# Work request
Return every line from the one with "(0, KNOB_Y + 1.05, 0))" through the one with "rim = [e for", inclusive, exactly as it appears below.

# Supplied information
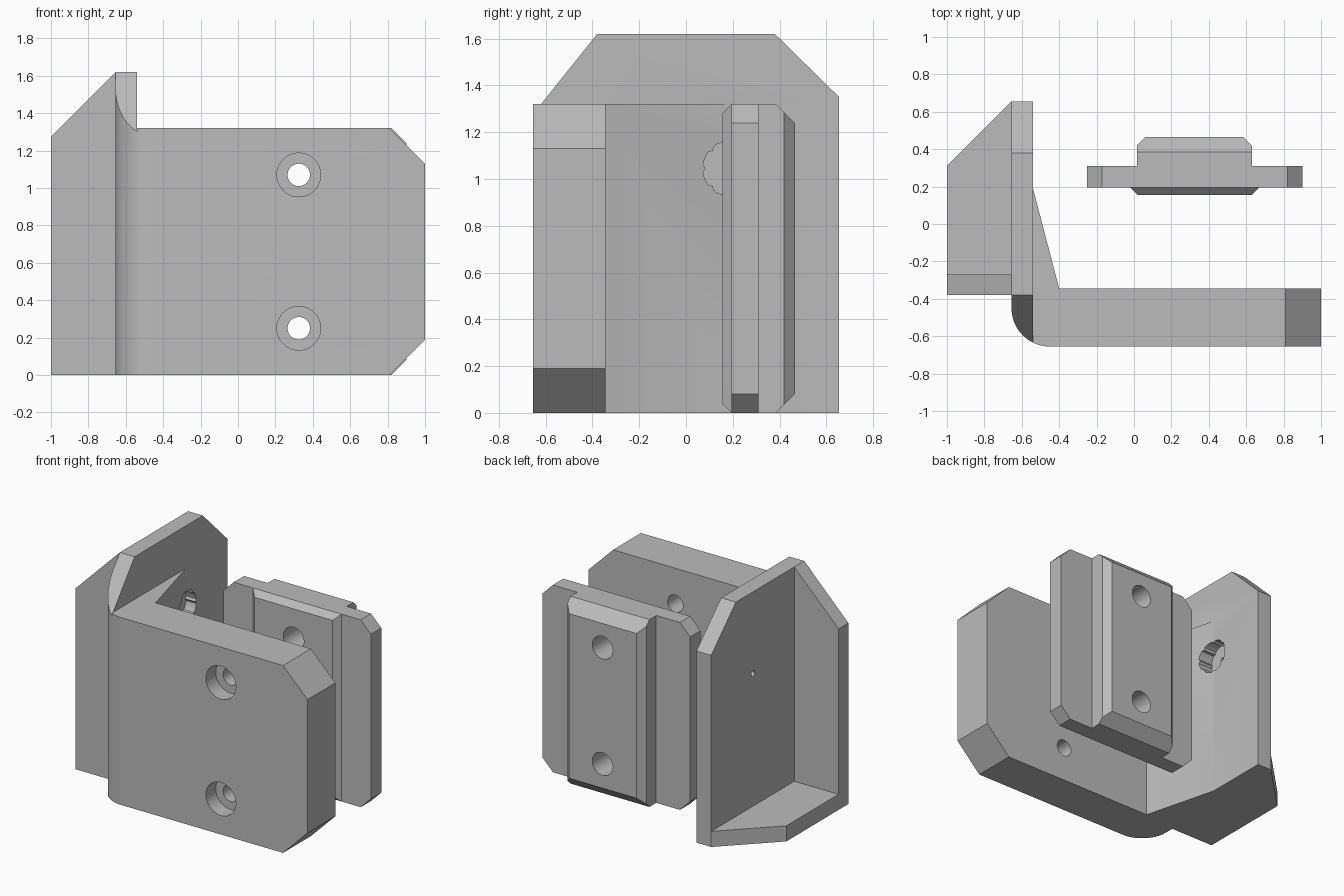
import bpy, bmesh, math
from mathutils import Vector

old = bpy.data.objects.get("Cube")
if old:
    bpy.data.objects.remove(old, do_unlink=True)

grey = bpy.data.materials.new("plain grey")
grey.use_nodes = True
COLOUR = (0.5, 0.5, 0.5, 1)
grey.diffuse_color = COLOUR
grey.node_tree.nodes["Principled BSDF"].inputs["Base Color"].default_value = COLOUR

TALL = 1.32      # height of the front plate and clamp
PEAK = 1.62      # height of the side plate


def make(name, bm):
    bmesh.ops.recalc_face_normals(bm, faces=bm.faces)
    mesh = bpy.data.meshes.new(name)
    bm.to_mesh(mesh)
    bm.free()
    obj = bpy.data.objects.new(name, mesh)
    bpy.context.collection.objects.link(obj)
    mesh.materials.append(grey)
    return obj


def prism(name, points, axis, low, high, planes=()):
    """Extrude a flat profile along an axis, then trim it by planes (point, outward normal)."""
    place = {"x": lambda a, b, t: (t, a, b),
             "y": lambda a, b, t: (a, t, b),
             "z": lambda a, b, t: (a, b, t)}[axis]
    bm = bmesh.new()
    face = bm.faces.new([bm.verts.new(place(a, b, low)) for a, b in points])
    out = bmesh.ops.extrude_face_region(bm, geom=[face])
    moved = [v for v in out["geom"] if isinstance(v, bmesh.types.BMVert)]
    bmesh.ops.translate(bm, verts=moved, vec=Vector(place(0, 0, high - low)))
    for point, normal in planes:
        geom = bm.verts[:] + bm.edges[:] + bm.faces[:]
        bmesh.ops.bisect_plane(bm, geom=geom, plane_co=point, plane_no=normal, clear_outer=True)
        bmesh.ops.holes_fill(bm, edges=[e for e in bm.edges if e.is_boundary], sides=0)
    return make(name, bm)


def circle(a, b, radius, count=40):
    return [(a + radius * math.cos(math.tau * i / count),
             b + radius * math.sin(math.tau * i / count)) for i in range(count)]


def chamfered(left, right, low, high, cut):
    return [(left + cut, low), (right - cut, low), (right, low + cut), (right, high - cut),
            (right - cut, high), (left + cut, high), (left, high - cut), (left, low + cut)]


def combine(target, others, operation):
    for other in others:
        mod = target.modifiers.new(operation, "BOOLEAN")
        mod.operation, mod.solver, mod.object = operation, "EXACT", other
        bpy.context.view_layer.objects.active = target
        bpy.ops.object.modifier_apply(modifier=mod.name)
        bpy.data.objects.remove(other, do_unlink=True)


def finish(obj):
    bpy.ops.object.select_all(action="DESELECT")
    obj.select_set(True)
    bpy.context.view_layer.objects.active = obj
    bpy.ops.object.shade_smooth_by_angle(angle=math.radians(25))


# Rounded corner shared by the side plate and the front plate
R, CX, CY = 0.205, -0.45, -0.45
split = math.acos((-0.54 - CX) / R)


def arc(start, end, count=10):
    return [(CX + R * math.cos(start + (end - start) * i / count),
             CY - R * math.sin(start + (end - start) * i / count)) for i in range(count + 1)]


# Side plate with sloping top corners
bracket = prism("bracket", [(-0.54, 0.655), (-0.655, 0.655)] + arc(math.pi, split),
                "z", 0, PEAK,
                [((0, -0.38, PEAK), (0, -0.30, 0.24)),
                 ((0, 0.38, PEAK), (0, 0.27, 0.275))])

# Front plate with gusset and clipped outer corners
front_plate = prism("front_plate", arc(split, math.pi / 2)
                    + [(1, -0.655), (1, -0.345), (-0.40, -0.345), (-0.54, 0.19)],
                    "z", 0, TALL,
                    [((1, 0, 1.13), (1, 0, 1)), ((1, 0, 0.19), (1, 0, -1))])

# Tray floor and tray front wall on the outside of the side plate
tray_floor = prism("tray_floor", [(-1, -0.38), (-0.6, -0.38), (-0.6, 0.655),
                                  (-0.655, 0.655), (-1, 0.31)], "z", 0, 0.11)
tray_wall = prism("tray_wall", [(-1, 0), (-0.6, 0), (-0.6, PEAK), (-0.655, PEAK), (-1, 1.275)],
                  "y", -0.38, -0.27)
combine(bracket, [front_plate, tray_floor, tray_wall], "UNION")

# Clamp plate, tapered front pad and chamfered rear block
clamp = prism("clamp", chamfered(-0.25, 0.9, 0, TALL, 0.08), "y", 0.195, 0.31)
S = 0.04
front_pad = prism("front_pad", [(-0.02, 0), (0.67, 0), (0.67, TALL), (-0.02, TALL)],
                  "y", 0.155, 0.25,
                  [((-0.02, 0.195, 0), (-1, -1, 0)), ((0.67, 0.195, 0), (1, -1, 0)),
                   ((0, 0.195, 0), (0, -1, -1)), ((0, 0.195, TALL), (0, -1, 1))])
rear_block = prism("rear_block", [(0.015, 0), (0.63, 0), (0.63, TALL), (0.015, TALL)],
                   "y", 0.25, 0.465,
                   [((0.015, 0.42, 0), (-1, 1, 0)), ((0.63, 0.42, 0), (1, 1, 0)),
                    ((0, 0.385, 0), (0, 1, -1)), ((0, 0.385, TALL), (0, 1, 1))])
combine(clamp, [front_pad, rear_block], "UNION")

# Screw holes through the front plate and clamp
for z in (0.25, 1.07):
    combine(bracket, [prism("bore", circle(0.325, z, 0.06), "y", -0.8, -0.2),
                      prism("counterbore", circle(0.325, z, 0.117), "y", -0.8, -0.545)],
            "DIFFERENCE")
    combine(clamp, [prism("clamp_bore", circle(0.325, z, 0.08), "y", 0, 0.6)], "DIFFERENCE")

# Notched socket and pin hole in the side plate
socket = []
for i in range(48):
    angle = math.tau * i / 48
    radius = 0.106 if i % 6 == 0 else 0.118
    socket.append((0.19 + radius * math.cos(angle), 1.045 + radius * math.sin(angle)))
combine(bracket, [prism("socket", socket, "x", -0.62, -0.3),
                  prism("pin_hole", circle(0.19, 1.045, 0.02, 16), "x", -0.8, -0.5)],
        "DIFFERENCE")

finish(bracket)
finish(clamp)
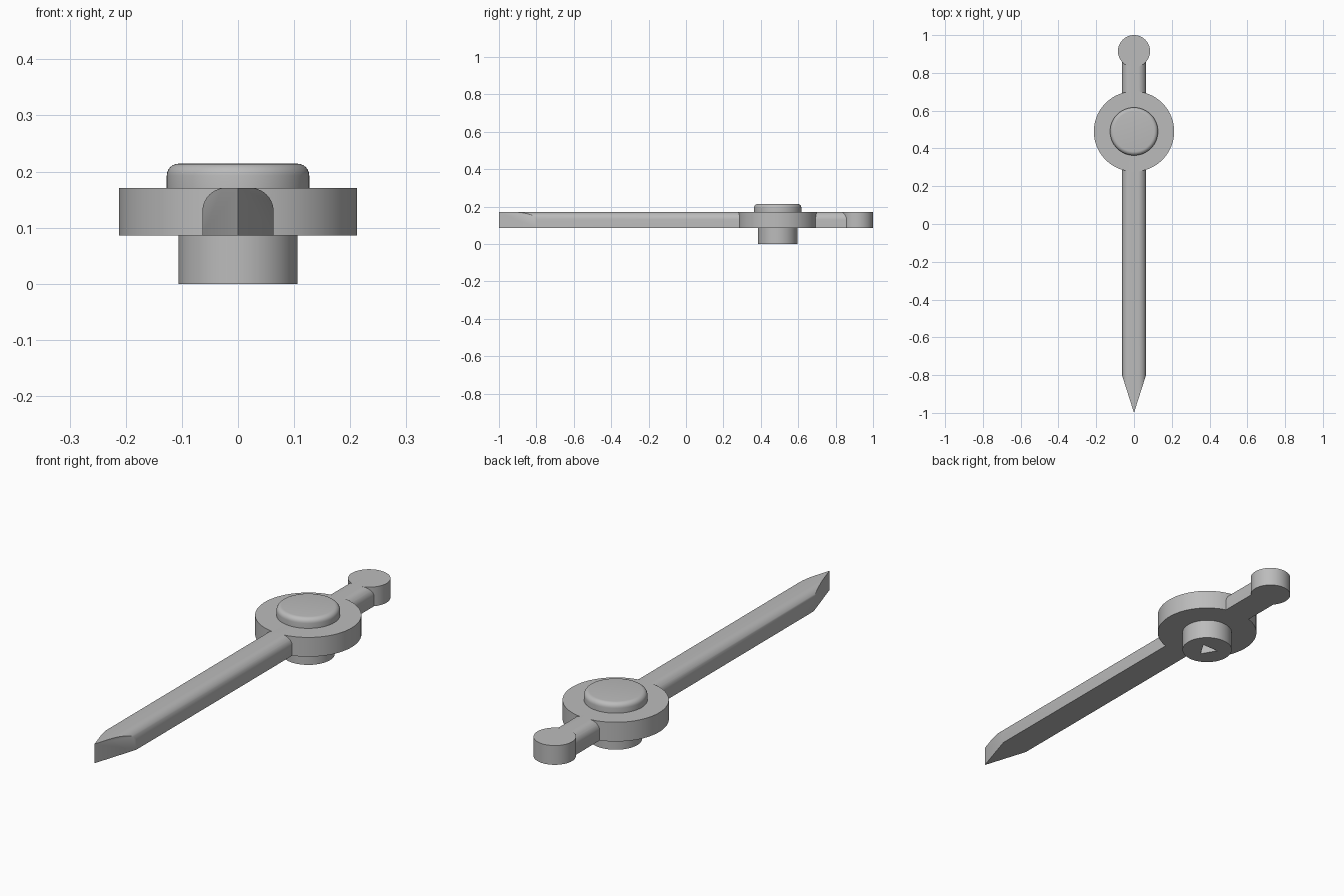
import bpy, bmesh, math
from mathutils import Vector

if "Cube" in bpy.data.objects:
    bpy.data.objects.remove(bpy.data.objects["Cube"])

HUB_Y, KNOB_Y = 0.49, 0.915
LOW, TOP = 0.086, 0.171          # underside and top of the pointer body
HALF_W, ROUND = 0.0635, 0.042    # bar half width and top edge radius

grey = bpy.data.materials.new("plain grey")
grey.diffuse_color = (0.50, 0.50, 0.50, 1)
grey.use_nodes = True
grey.node_tree.nodes["Principled BSDF"].inputs["Base Color"].default_value = grey.diffuse_color


def make(name, bm):
    bmesh.ops.recalc_face_normals(bm, faces=bm.faces)
    mesh = bpy.data.meshes.new(name)
    bm.to_mesh(mesh)
    bm.free()
    mesh.materials.append(grey)
    obj = bpy.data.objects.new(name, mesh)
    bpy.context.collection.objects.link(obj)
    return obj


def extrude(name, points, offset):
    bm = bmesh.new()
    face = bm.faces.new([bm.verts.new(p) for p in points])
    out = bmesh.ops.extrude_face_region(bm, geom=[face])
    verts = [v for v in out["geom"] if isinstance(v, bmesh.types.BMVert)]
    bmesh.ops.translate(bm, verts=verts, vec=offset)
    return make(name, bm)


def disc(name, radius, y, z0, z1, sides=64, turn=0.0):
    pts = []
    for i in range(sides):
        a = turn + math.tau * i / sides
        pts.append((radius * math.cos(a), y + radius * math.sin(a), z0))
    return extrude(name, pts, (0, 0, z1 - z0))


def boolean(obj, other, operation):
    mod = obj.modifiers.new(operation.lower(), "BOOLEAN")
    mod.operation, mod.solver, mod.object = operation, "EXACT", other
    bpy.context.view_layer.objects.active = obj
    bpy.ops.object.modifier_apply(modifier=mod.name)
    bpy.data.objects.remove(other)


# Bar with rounded top edges, running from the tip to the knob
section = [(-HALF_W, LOW), (HALF_W, LOW)]
for side in (1, -1):
    for i in range(11):
        a = math.radians(9 * i) if side == 1 else math.radians(90 + 9 * i)
        section.append((side * (HALF_W - ROUND) + ROUND * math.cos(a),
                        TOP - ROUND + ROUND * math.sin(a)))
bar = extrude("pointer_body", [(x, -1.05, z) for x, z in section],
              (0, KNOB_Y + 1.05, 0))

# Sharpen the tip with two upright cuts
bm = bmesh.new()
bm.from_mesh(bar.data)
for side in (1, -1):
    normal = Vector((side * 0.20, -HALF_W, 0)).normalized()
    cut = bmesh.ops.bisect_plane(
        bm, geom=bm.verts[:] + bm.edges[:] + bm.faces[:], dist=1e-6,
        plane_co=(0, -1, 0), plane_no=normal, clear_outer=True)
    rim = [e for e in cut["geom_cut"] if isinstance(e, bmesh.types.BMEdge)]
    bmesh.ops.holes_fill(bm, edges=rim, sides=0)
bmesh.ops.recalc_face_normals(bm, faces=bm.faces)
bm.to_mesh(bar.data)
bm.free()

# Ring around the pivot and round end knob, merged into the bar
boolean(bar, disc("hub_ring", 0.2125, HUB_Y, LOW, TOP, 96), "UNION")
boolean(bar, disc("end_knob", 0.085, KNOB_Y, LOW, TOP), "UNION")

# Button cap with rounded upper rim
cap = disc("hub_cap", 0.127, HUB_Y, TOP, 0.214)
weight = cap.data.attributes.new("bevel_weight_edge", "FLOAT", "EDGE")
for e in cap.data.edges:
    if all(cap.data.vertices[v].co.z > 0.2 for v in e.vertices):
        weight.data[e.index].value = 1.0
bev = cap.modifiers.new("rim", "BEVEL")
bev.width, bev.segments, bev.limit_method = 0.021, 6, "WEIGHT"
bpy.context.view_layer.objects.active = cap
bpy.ops.object.modifier_apply(modifier="rim")

# Shaft below the hub with a triangular socket
shaft = disc("shaft", 0.106, HUB_Y, 0, LOW)
boolean(shaft, disc("socket_cutter", 0.045, HUB_Y, -0.02, 0.08, 3, -math.pi / 2),
        "DIFFERENCE")

# Smooth curved walls, keep edges sharp
for obj in (bar, cap, shaft):
    bpy.ops.object.select_all(action="DESELECT")
    obj.select_set(True)
    bpy.context.view_layer.objects.active = obj
    bpy.ops.object.shade_smooth_by_angle(angle=math.radians(30))
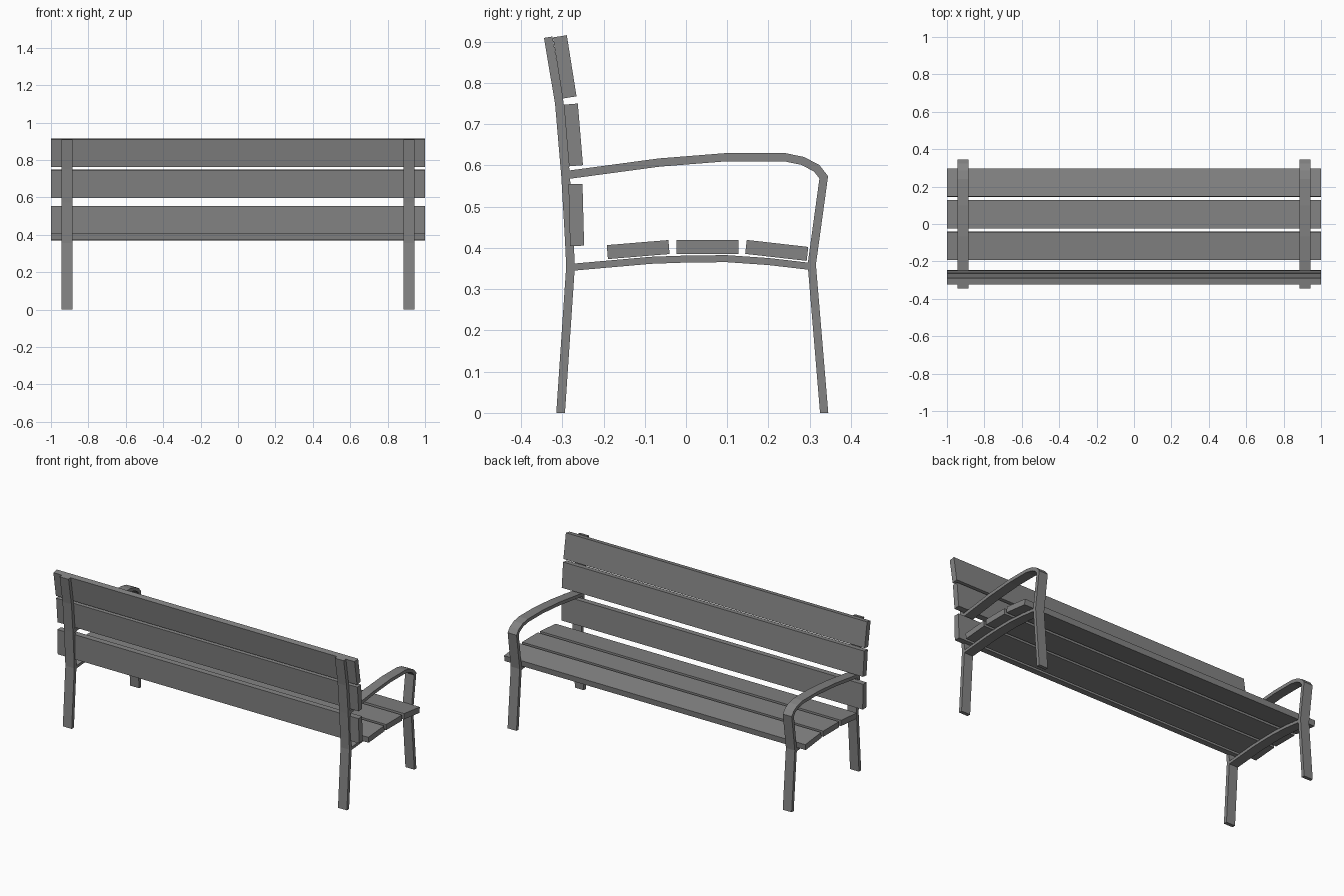
import bpy, bmesh, math
from mathutils import Vector

if "Cube" in bpy.data.objects:
    bpy.data.objects.remove(bpy.data.objects["Cube"])

X_IN, X_OUT = 0.884, 0.943

# Dark grey finish shared by all parts
dark = bpy.data.materials.new("dark_grey")
dark.diffuse_color = (0.23, 0.23, 0.23, 1)
dark.use_nodes = True
dark.node_tree.nodes["Principled BSDF"].inputs["Base Color"].default_value = dark.diffuse_color


def make_object(name, bm):
    bmesh.ops.recalc_face_normals(bm, faces=bm.faces)
    me = bpy.data.meshes.new(name)
    bm.to_mesh(me)
    bm.free()
    me.materials.append(dark)
    ob = bpy.data.objects.new(name, me)
    bpy.context.collection.objects.link(ob)
    return ob


def strap(name, path, t=0.02):
    """Flat bar bent along a (y, z) path with mitred corners, mirrored in x."""
    p = [Vector(q) for q in path]
    dirs = [(b - a).normalized() for a, b in zip(p, p[1:])]
    bm = bmesh.new()
    rings = []
    for i, q in enumerate(p):
        d0, d1 = dirs[max(i - 1, 0)], dirs[min(i, len(dirs) - 1)]
        n0 = Vector((-d0.y, d0.x))
        n = (n0 + Vector((-d1.y, d1.x))).normalized()
        if q.y == 0:  # feet are cut level with the floor
            n = Vector((math.copysign(1, n.x), 0))
        off = n * (t / 2 / n.dot(n0))
        a, b = q + off, q - off
        rings.append([bm.verts.new(v) for v in (
            (X_IN, *a), (X_OUT, *a), (X_OUT, *b), (X_IN, *b))])
    for r, s in zip(rings, rings[1:]):
        for k in range(4):
            bm.faces.new((r[k], r[(k + 1) % 4], s[(k + 1) % 4], s[k]))
    bm.faces.new(rings[0])
    bm.faces.new(rings[-1])
    ob = make_object(name, bm)
    m = ob.modifiers.new("mirror", 'MIRROR')
    m.use_axis = (True, False, False)
    return ob


def slat(name, y, z, tilt):
    """Full-length plank, tilted about x (degrees)."""
    bm = bmesh.new()
    bmesh.ops.create_cube(bm, size=1)
    bmesh.ops.scale(bm, vec=(2.0, 0.15, 0.034), verts=bm.verts)
    ob = make_object(name, bm)
    ob.location = (0, y, z)
    ob.rotation_euler.x = math.radians(tilt)


# Metal frames
strap("back_leg_and_post", [(-0.304, 0), (-0.280, 0.355), (-0.283, 0.42),
                            (-0.292, 0.575), (-0.307, 0.75), (-0.334, 0.911)], 0.021)
strap("front_leg_and_armrest", [(0.335, 0), (0.305, 0.36), (0.334, 0.571),
                                (0.317, 0.593), (0.283, 0.611), (0.239, 0.620),
                                (0.098, 0.620), (-0.065, 0.607), (-0.288, 0.577)])
strap("seat_support", [(-0.278, 0.353), (-0.085, 0.370), (0.0, 0.373),
                       (0.098, 0.374), (0.20, 0.367), (0.303, 0.355)], 0.017)

# Seat planks
for i, (y, z, a) in enumerate([(-0.116, 0.396, 4.7), (0.052, 0.402, 0), (0.220, 0.394, -6.5)]):
    slat(f"seat_slat_{i + 1}", y, z, a)

# Backrest planks
for i, (y, z, a) in enumerate([(-0.266, 0.480, 1.5), (-0.273, 0.674, 4.8), (-0.294, 0.839, 9.0)]):
    slat(f"back_slat_{i + 1}", y, z, 90 + a)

# Solved problem
              (0, KNOB_Y + 1.05, 0))

# Sharpen the tip with two upright cuts
bm = bmesh.new()
bm.from_mesh(bar.data)
for side in (1, -1):
    normal = Vector((side * 0.20, -HALF_W, 0)).normalized()
    cut = bmesh.ops.bisect_plane(
        bm, geom=bm.verts[:] + bm.edges[:] + bm.faces[:], dist=1e-6,
        plane_co=(0, -1, 0), plane_no=normal, clear_outer=True)
    rim = [e for e in cut["geom_cut"] if isinstance(e, bmesh.types.BMEdge)]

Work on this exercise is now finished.